By Mark Wineka
Charging the county’s legislative delegation is failing to treat Rowan Countians who live in municipalities equitably, Salisbury City Council passed a resolution Thursday opposing a local bill that calls for a countywide moratorium on involuntary annexations.
Peeved that local Reps. Fred Steen, R-Rowan, and Lorene Coates, D-Rowan, introduced the bill without notifying or consulting Rowan municipalities, the council also acted Thursday to e-mail the resolution to every member of the General Assembly.
“Please review the attached resolution and take action to remove this bill from consideration in the short session,” Salisbury Mayor Susan Kluttz said in a preface accompanying the e-mailed resolution.
The city opposes House Bill 2754, introduced Thursday morning, on these grounds:
– The bill is contrary to the economic interests of municipalities within Rowan County. City staff members estimated the number of Rowan Countians who live within municipal boundaries at about 58,000 people.
– The bill was introduced without the knowledge of Salisbury or Rowan’s nine other municipalities.
– The bill is “controversial in nature” and should not be considered in the current short session. Generally, legislators follow an unwritten rule not to consider controversial local bills in the short session.
– The involuntary annexation law, in effect since 1959, is a statewide issue “and should be uniformly applied across the state.” The local bill disregards the examination of the involuntary annexation question the House Special Committee on Municipal Annexation is conducting now. That panel has asked for a statewide moratorium.
Steen responded quickly when he received word of the Salisbury resolution and its distribution to fellow lawmakers Thursday.
In an e-mail to other legislators, Steen said, the Rowan delegation ó Steen, Coates and Sen. Andrew Brock, R-Davie ó was “in complete agreement” with the local bill, which went to the Rules Committee Thursday.
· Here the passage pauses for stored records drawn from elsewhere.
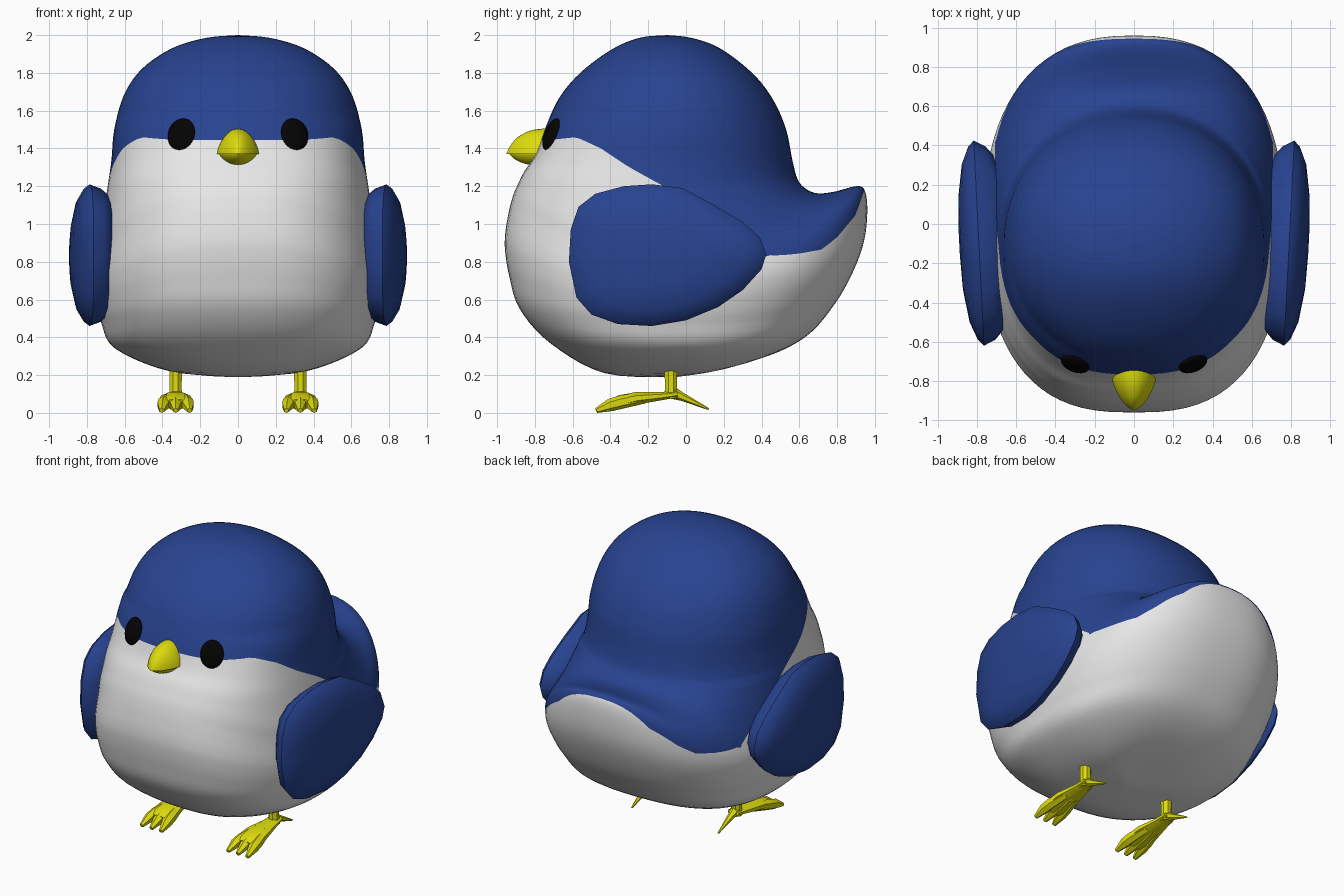
import bpy, bmesh, math
from mathutils import Vector

cube = bpy.data.objects.get("Cube")
if cube:
    bpy.data.objects.remove(cube, do_unlink=True)


def material(name, r, g, b):
    m = bpy.data.materials.new(name)
    m.use_nodes = True
    m.diffuse_color = (r, g, b, 1)
    shader = next(n for n in m.node_tree.nodes if n.type == 'BSDF_PRINCIPLED')
    shader.inputs["Base Color"].default_value = (r, g, b, 1)
    shader.inputs["Roughness"].default_value = 0.7
    return m


blue = material("feather_blue", .021, .056, .28)
white = material("belly_white", .8, .8, .8)
yellow = material("beak_yellow", .72, .71, .004)
black = material("eye_black", .001, .001, .001)


def cut_faces(bm, height):
    """Cut faces where height(p) is zero and give the upper side slot 1."""
    cuts = []
    for e in list(bm.edges):
        a, b = (height(v.co) for v in e.verts)
        if a * b < 0:
            cuts.append(bmesh.utils.edge_split(e, e.verts[0], a / (a - b))[1])
    bmesh.ops.connect_verts(bm, verts=cuts)
    for f in bm.faces:
        f.material_index = int(height(f.calc_center_median()) > 0)


def loft(name, rings, mats, angle=40, height=None):
    """Skin a list of equal closed rings, cap both ends, smooth by angle."""
    bm = bmesh.new()
    loops = [[bm.verts.new(p) for p in ring] for ring in rings]
    count = len(rings[0])
    for a, b in zip(loops, loops[1:]):
        for i in range(count):
            j = (i + 1) % count
            bm.faces.new((a[i], a[j], b[j], b[i]))
    bm.faces.new(loops[0])
    bm.faces.new(loops[-1])
    bmesh.ops.remove_doubles(bm, verts=bm.verts, dist=1e-5)
    bmesh.ops.recalc_face_normals(bm, faces=bm.faces)
    if height:
        cut_faces(bm, height)
    mesh = bpy.data.meshes.new(name)
    bm.to_mesh(mesh)
    bm.free()
    for m in mats:
        mesh.materials.append(m)
    obj = bpy.data.objects.new(name, mesh)
    bpy.context.collection.objects.link(obj)
    bpy.ops.object.select_all(action='DESELECT')
    obj.select_set(True)
    bpy.context.view_layer.objects.active = obj
    bpy.ops.object.shade_smooth_by_angle(angle=math.radians(angle))


def spline(rows, steps):
    """Catmull-Rom interpolation between rows of numbers."""
    rows = [Vector(r) for r in rows]
    padded = [rows[0]] + rows + [rows[-1]]
    out = []
    for a, b, c, d in zip(padded, padded[1:], padded[2:], padded[3:]):
        for k in range(steps):
            t = k / steps
            out.append(b + (c - a) * (t / 2)
                       + (a * 2 - b * 5 + c * 4 - d) * (t * t / 2)
                       + (b * 3 - a - c * 3 + d) * (t ** 3 / 2))
    return out + [rows[-1]]


def piecewise(points, v):
    if v <= points[0][0]:
        return points[0][1]
    for (a, p), (b, q) in zip(points, points[1:]):
        if v <= b:
            return p + (q - p) * (v - a) / (b - a)
    return points[-1][1]


# Body: front y, front z, back y, back z, half width, side z
body_rows = [
    (-.05, .19, -.05, .19, 0, .19),
    (-.43, .21, .37, .28, .36, .22),
    (-.72, .37, .63, .4, .65, .34),
    (-.88, .55, .79, .58, .725, .48),
    (-.935, .72, .89, .76, .755, .59),
    (-.958, .86, .945, .92, .765, .67),
    (-.957, .95, .96, 1.08, .765, .72),
    (-.943, 1.04, .945, 1.18, .76, .77),
    (-.93, 1.1, .9, 1.2, .75, .84),
    (-.912, 1.16, .78, 1.17, .735, .95),
    (-.89, 1.21, .68, 1.165, .71, 1.08),
    (-.855, 1.28, .6, 1.22, .69, 1.2),
    (-.795, 1.37, .565, 1.33, .67, 1.34),
    (-.74, 1.52, .53, 1.5, .655, 1.5),
    (-.67, 1.67, .46, 1.66, .605, 1.68),
    (-.56, 1.8, .35, 1.8, .51, 1.82),
    (-.4, 1.92, .18, 1.93, .35, 1.93),
    (-.25, 1.985, .03, 1.985, .17, 1.985),
    (-.1, 2, -.1, 2, 0, 2),
]


def signed_power(v, p):
    return math.copysign(abs(v) ** p, v)


def body_ring(row, count=80):
    yf, zf, yb, zb, w, zs = row
    # Boxy chest, rounder back, nearly round head, narrow lifted tail
    front = piecewise([(.35, .82), (.6, .74), (1.35, .74), (1.6, .94)], zs)
    back = piecewise([(1.05, .82), (1.3, .96)], zs)
    lift = piecewise([(.45, 2), (.8, 2.7)], zs)
    ring = []
    for i in range(count):
        a = math.tau * i / count
        s, c = math.sin(a), math.cos(a)
        px = back if c > 0 else front
        y = (yf + yb) / 2 + signed_power(c, .85 + .1 * (px > .9)) * (yb - yf) / 2
        z = zs + ((zb - zs) * c ** lift if c > 0 else (zf - zs) * c * c)
        ring.append((signed_power(s, px) * w, y, z))
    return ring


# Blue cap edge height along the body
cap_edge = [(-.72, 1.445), (-.58, 1.46), (-.45, 1.4), (-.3, 1.3), (-.1, 1.19), (.42, .83),
            (.58, .84), (.72, .865), (.8, .93), (.9, 1.05), (.94, 1.17), (.97, 1.25)]
loft("body", [body_ring(r) for r in spline(body_rows, 5)], [white, blue], 60,
     lambda p: p.z - piecewise(cap_edge, p.y))

# Wing outline in y and z, and layers of depth and scale
wing_outline = [(-.62, .8), (-.61, .97), (-.57, 1.09), (-.48, 1.16), (-.33, 1.2),
                (-.18, 1.21), (-.02, 1.19), (.15, 1.1), (.3, 1.01), (.39, .93),
                (.425, .84), (.4, .76), (.3, .65), (.17, .56), (0, .49),
                (-.18, .46), (-.36, .47), (-.5, .52), (-.58, .61)]
wing_layers = [(.69, .84), (.735, .94), (.795, 1), (.825, .94), (.862, .77), (.888, .45), (.895, .1)]


def wing_ring(side, depth, scale):
    ring = []
    for y, z in wing_outline:
        y, z = -.1 + (y + .1) * scale, .83 + (z - .83) * scale
        ring.append((side * (depth + .05 * y), y, z))
    return ring


def tube(name, path, sides=6, flat=1):
    """Tapered tube along x, y, z, radius points, kept above the ground."""
    rings = []
    for k, (x, y, z, r) in enumerate(path):
        a, b = path[max(k - 1, 0)], path[min(k + 1, len(path) - 1)]
        turn = (Vector(b[:3]) - Vector(a[:3])).to_track_quat('Z', 'Y')
        ring = []
        for i in range(sides):
            t = math.tau * (i + .5) / sides
            p = Vector((x, y, z)) + turn @ Vector((r * math.cos(t), flat * r * math.sin(t), 0))
            p.z = max(p.z, 0)
            ring.append(p)
        rings.append(ring)
    loft(name, rings, [yellow], 25)


for side, label in ((1, "left"), (-1, "right")):
    loft(label + "_wing", [wing_ring(side, *layer) for layer in wing_layers], [blue], 45)

    # Eye: flattened oval lying on the face
    bpy.ops.mesh.primitive_uv_sphere_add(segments=24, ring_count=12, radius=1)
    eye = bpy.context.object
    eye.name = label + "_eye"
    eye.scale = (.076, .09, .03)
    eye.location = (side * .3, -.712, 1.475)
    eye.rotation_mode = 'QUATERNION'
    eye.rotation_quaternion = Vector((side * .38, -1, .42)).to_track_quat('Z', 'Y')
    eye.data.materials.append(black)
    bpy.ops.object.shade_smooth()

    # Leg and foot: a wide palm that splits into toes near the front
    hip = side * .33
    tube(label + "_leg", [(hip, -.08, .26, .037), (hip, -.08, .13, .034), (hip, -.08, .075, .04)], 8)
    tube(label + "_palm",
         [(hip, -.045, .1, .045), (hip, -.12, .09, .055), (hip, -.26, .078, .085),
          (hip, -.35, .058, .092), (hip, -.39, .045, .07)], 8, .42)
    for toe, dx in (("inner", -side), ("middle", 0), ("outer", side)):
        tube(f"{label}_{toe}_toe",
             [(hip + dx * .035, -.22, .08, .03), (hip + dx * .058, -.34, .058, .036),
              (hip + dx * .066, -.4, .042, .034), (hip + dx * .074, -.475, .012, .014)])
    tube(label + "_back_toe", [(hip, -.08, .11, .035), (hip, -.02, .085, .022), (hip, .12, .02, .005)])

# Beak: y, half width and height of each half
beak_rows = [(-.68, .1, .135), (-.77, .112, .134), (-.83, .1, .122),
             (-.89, .068, .09), (-.93, .034, .045), (-.95, .003, .003)]


def beak_half(name, base, length, width, height):
    rings = []
    for y, w, h in spline(beak_rows, 3):
        y = -.68 + (y + .68) * length
        arc = [math.pi * i / 16 for i in range(17)]
        rings.append([(w * width * math.cos(a), y, base + h * height * math.sin(a) ** 1.4)
                      for a in arc])
    loft(name, rings, [yellow], 50)


beak_half("upper_beak", 1.37, 1, 1, 1)
beak_half("lower_beak", 1.375, .95, .92, -.52)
From there, the House leadership will decide whether it ever gets heard.
“We filed this bill on behalf of the economic interest of the county citizens who have begged for this legislation,” Steen said. “This is only a moratorium until next June until the Committee on Municipal Annexation can make a final recommendation to the full body upon further study.
“This bill was filed for Rowan just in case the statewide moratorium bill would fail.”
Coates and Steen are following through on a promise they made to the Rowan County Board of Commissioners to file a local moratorium bill in the short session.
That promise came when Salisbury was trying to annex close to 1,700 residents in the N.C. 150 area ó an annexation proceeding which the council later dropped.
At a Thursday budget meeting, Kluttz said she is concerned that Salisbury officials weren’t consulted about the local bill, and council members generally expressed the sentiment that Salisbury was being singled out.
Councilman Mark Lewis said legislators killed a proposed local bill to establish a Salisbury tourism development authority and allow the city to collect a 3 percent occupancy tax on hotel rooms because county commissioners objected.
Why don’t city officials receive the same consideration from legislators, who also represent people who live in municipalities, Lewis asked.
“That disappoints me tremendously,” Lewis said of the House legislators’ actions.
One section of the city resolution says, “The citizens of Salisbury expect equitable representation from state legislators,” and it asks “the Rowan County Legislative Delegation fulfill their duty of representing not only the interests of non-municipal citizens but also the interests of municipal citizens within the county and legislative district.”
“That one statement says a lot,” Mayor Pro Tem Paul Woodson said.
Contact Mark Wineka at 704-797-4263 or firstname.lastname@example.org.